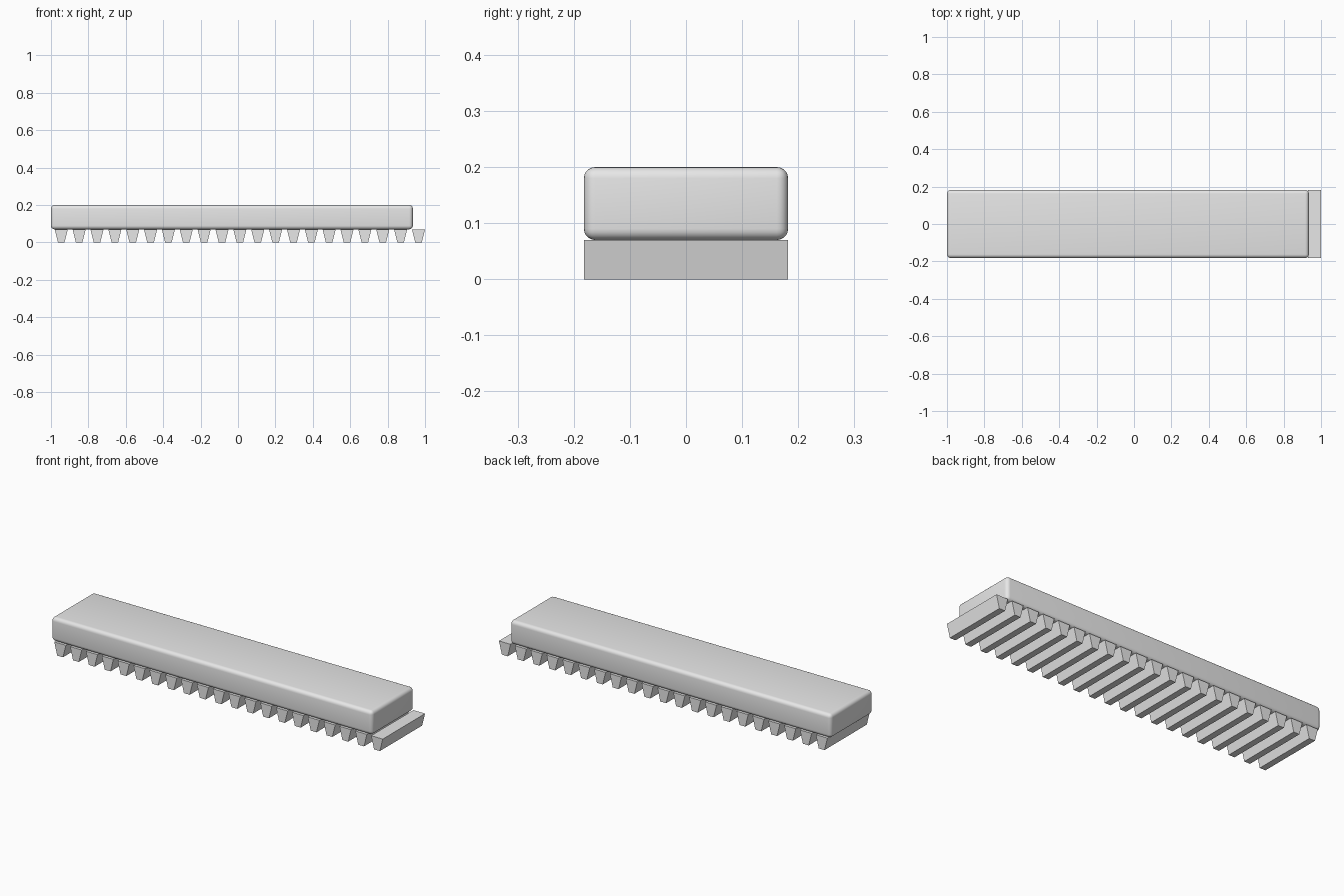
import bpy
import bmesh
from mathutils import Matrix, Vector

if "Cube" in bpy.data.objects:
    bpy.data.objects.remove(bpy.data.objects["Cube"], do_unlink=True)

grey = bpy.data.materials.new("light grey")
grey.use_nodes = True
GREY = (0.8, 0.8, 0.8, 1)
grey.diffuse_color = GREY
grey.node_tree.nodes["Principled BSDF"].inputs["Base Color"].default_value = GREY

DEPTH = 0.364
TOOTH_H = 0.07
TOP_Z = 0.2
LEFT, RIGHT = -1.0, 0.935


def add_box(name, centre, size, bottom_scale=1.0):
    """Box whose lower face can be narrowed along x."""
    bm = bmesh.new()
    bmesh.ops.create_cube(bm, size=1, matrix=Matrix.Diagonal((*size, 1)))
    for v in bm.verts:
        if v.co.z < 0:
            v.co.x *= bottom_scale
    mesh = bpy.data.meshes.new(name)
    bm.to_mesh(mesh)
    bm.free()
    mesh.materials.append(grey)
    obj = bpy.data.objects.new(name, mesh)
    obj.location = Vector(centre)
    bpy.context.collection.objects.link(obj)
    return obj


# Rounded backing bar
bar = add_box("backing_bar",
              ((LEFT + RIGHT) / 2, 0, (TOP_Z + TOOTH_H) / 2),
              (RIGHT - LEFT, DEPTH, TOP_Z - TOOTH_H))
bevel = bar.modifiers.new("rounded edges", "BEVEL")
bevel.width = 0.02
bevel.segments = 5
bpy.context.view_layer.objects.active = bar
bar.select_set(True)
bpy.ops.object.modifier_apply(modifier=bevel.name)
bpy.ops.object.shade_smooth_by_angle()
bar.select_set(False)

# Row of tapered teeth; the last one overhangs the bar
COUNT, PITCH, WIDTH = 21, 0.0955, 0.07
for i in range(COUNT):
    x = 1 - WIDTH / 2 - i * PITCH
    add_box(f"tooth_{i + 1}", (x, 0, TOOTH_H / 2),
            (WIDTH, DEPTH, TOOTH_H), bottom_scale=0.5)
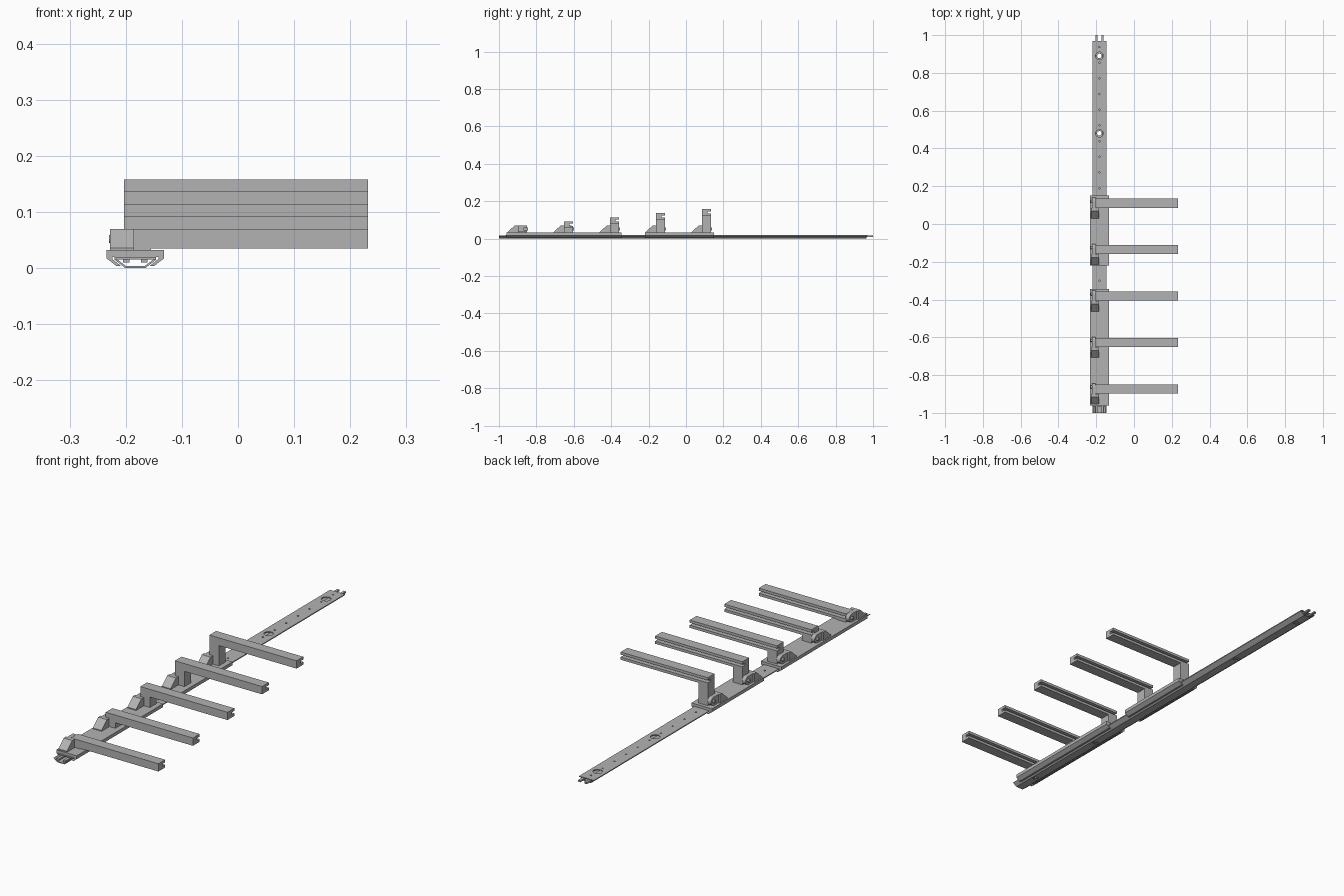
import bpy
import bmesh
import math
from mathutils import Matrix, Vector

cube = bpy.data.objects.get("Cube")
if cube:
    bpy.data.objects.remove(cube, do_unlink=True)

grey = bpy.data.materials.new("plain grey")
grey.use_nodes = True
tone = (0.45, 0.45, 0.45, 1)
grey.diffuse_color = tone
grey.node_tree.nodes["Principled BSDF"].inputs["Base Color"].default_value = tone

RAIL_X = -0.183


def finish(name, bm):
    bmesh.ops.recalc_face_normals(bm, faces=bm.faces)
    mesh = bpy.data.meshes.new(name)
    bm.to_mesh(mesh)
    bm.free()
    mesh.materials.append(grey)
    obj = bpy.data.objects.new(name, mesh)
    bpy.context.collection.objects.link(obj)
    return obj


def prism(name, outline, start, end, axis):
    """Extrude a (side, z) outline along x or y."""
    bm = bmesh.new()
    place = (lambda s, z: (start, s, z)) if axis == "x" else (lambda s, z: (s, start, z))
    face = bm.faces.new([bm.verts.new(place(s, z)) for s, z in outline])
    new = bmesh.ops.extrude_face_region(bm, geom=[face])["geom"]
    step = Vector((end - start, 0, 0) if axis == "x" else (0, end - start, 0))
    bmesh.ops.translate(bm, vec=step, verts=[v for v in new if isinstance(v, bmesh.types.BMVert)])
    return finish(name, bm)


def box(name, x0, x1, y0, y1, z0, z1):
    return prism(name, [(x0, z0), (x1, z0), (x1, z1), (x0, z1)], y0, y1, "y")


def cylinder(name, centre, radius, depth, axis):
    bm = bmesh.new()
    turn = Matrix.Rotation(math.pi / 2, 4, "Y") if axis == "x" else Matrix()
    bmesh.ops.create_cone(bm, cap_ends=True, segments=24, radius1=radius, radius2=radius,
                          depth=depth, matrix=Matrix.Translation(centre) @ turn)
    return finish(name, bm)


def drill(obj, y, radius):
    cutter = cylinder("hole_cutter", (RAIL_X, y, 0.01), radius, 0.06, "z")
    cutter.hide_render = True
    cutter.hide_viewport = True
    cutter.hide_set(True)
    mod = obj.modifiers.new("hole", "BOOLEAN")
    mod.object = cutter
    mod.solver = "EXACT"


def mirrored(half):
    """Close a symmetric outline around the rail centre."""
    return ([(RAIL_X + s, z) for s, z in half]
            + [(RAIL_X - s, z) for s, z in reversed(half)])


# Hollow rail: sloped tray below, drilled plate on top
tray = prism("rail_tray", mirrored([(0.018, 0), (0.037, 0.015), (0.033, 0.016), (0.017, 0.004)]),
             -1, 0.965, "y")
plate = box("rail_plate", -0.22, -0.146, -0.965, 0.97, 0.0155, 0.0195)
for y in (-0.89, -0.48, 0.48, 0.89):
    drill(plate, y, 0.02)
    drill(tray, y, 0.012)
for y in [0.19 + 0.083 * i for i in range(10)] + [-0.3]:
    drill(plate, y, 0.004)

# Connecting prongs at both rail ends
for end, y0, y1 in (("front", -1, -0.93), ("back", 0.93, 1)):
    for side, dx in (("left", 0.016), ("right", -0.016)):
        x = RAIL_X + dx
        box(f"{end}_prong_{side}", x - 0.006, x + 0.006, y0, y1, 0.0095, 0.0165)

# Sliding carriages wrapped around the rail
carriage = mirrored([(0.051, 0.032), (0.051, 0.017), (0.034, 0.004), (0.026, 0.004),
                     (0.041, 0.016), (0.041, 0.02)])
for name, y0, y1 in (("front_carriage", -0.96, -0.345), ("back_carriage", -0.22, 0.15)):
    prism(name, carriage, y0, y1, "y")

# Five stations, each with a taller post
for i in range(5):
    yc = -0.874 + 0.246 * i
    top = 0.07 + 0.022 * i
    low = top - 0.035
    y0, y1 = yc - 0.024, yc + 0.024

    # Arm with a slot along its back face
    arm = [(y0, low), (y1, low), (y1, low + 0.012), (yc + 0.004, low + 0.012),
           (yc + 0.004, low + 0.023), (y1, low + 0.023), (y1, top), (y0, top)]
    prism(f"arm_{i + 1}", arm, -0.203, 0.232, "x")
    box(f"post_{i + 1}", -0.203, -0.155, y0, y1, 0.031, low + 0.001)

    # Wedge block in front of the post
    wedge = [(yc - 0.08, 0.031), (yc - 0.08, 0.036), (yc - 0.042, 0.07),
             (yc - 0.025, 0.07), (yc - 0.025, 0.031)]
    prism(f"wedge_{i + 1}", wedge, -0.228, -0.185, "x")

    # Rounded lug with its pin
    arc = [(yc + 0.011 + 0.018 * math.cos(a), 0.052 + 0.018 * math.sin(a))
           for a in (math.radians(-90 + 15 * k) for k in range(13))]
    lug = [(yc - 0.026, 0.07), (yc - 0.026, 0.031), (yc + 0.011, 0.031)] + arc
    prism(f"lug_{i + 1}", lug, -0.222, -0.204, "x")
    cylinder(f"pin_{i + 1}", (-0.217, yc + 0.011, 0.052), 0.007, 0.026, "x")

● **What is expected**
Go over the data above and copy every line that has the word "bmesh" in it.

● **Solved exercise**
import bmesh
    bm = bmesh.new()
    bmesh.ops.create_cube(bm, size=1, matrix=Matrix.Diagonal((*size, 1)))
import bmesh
    bmesh.ops.recalc_face_normals(bm, faces=bm.faces)
    bm = bmesh.new()
    new = bmesh.ops.extrude_face_region(bm, geom=[face])["geom"]
    bmesh.ops.translate(bm, vec=step, verts=[v for v in new if isinstance(v, bmesh.types.BMVert)])
    bm = bmesh.new()
    bmesh.ops.create_cone(bm, cap_ends=True, segments=24, radius1=radius, radius2=radius,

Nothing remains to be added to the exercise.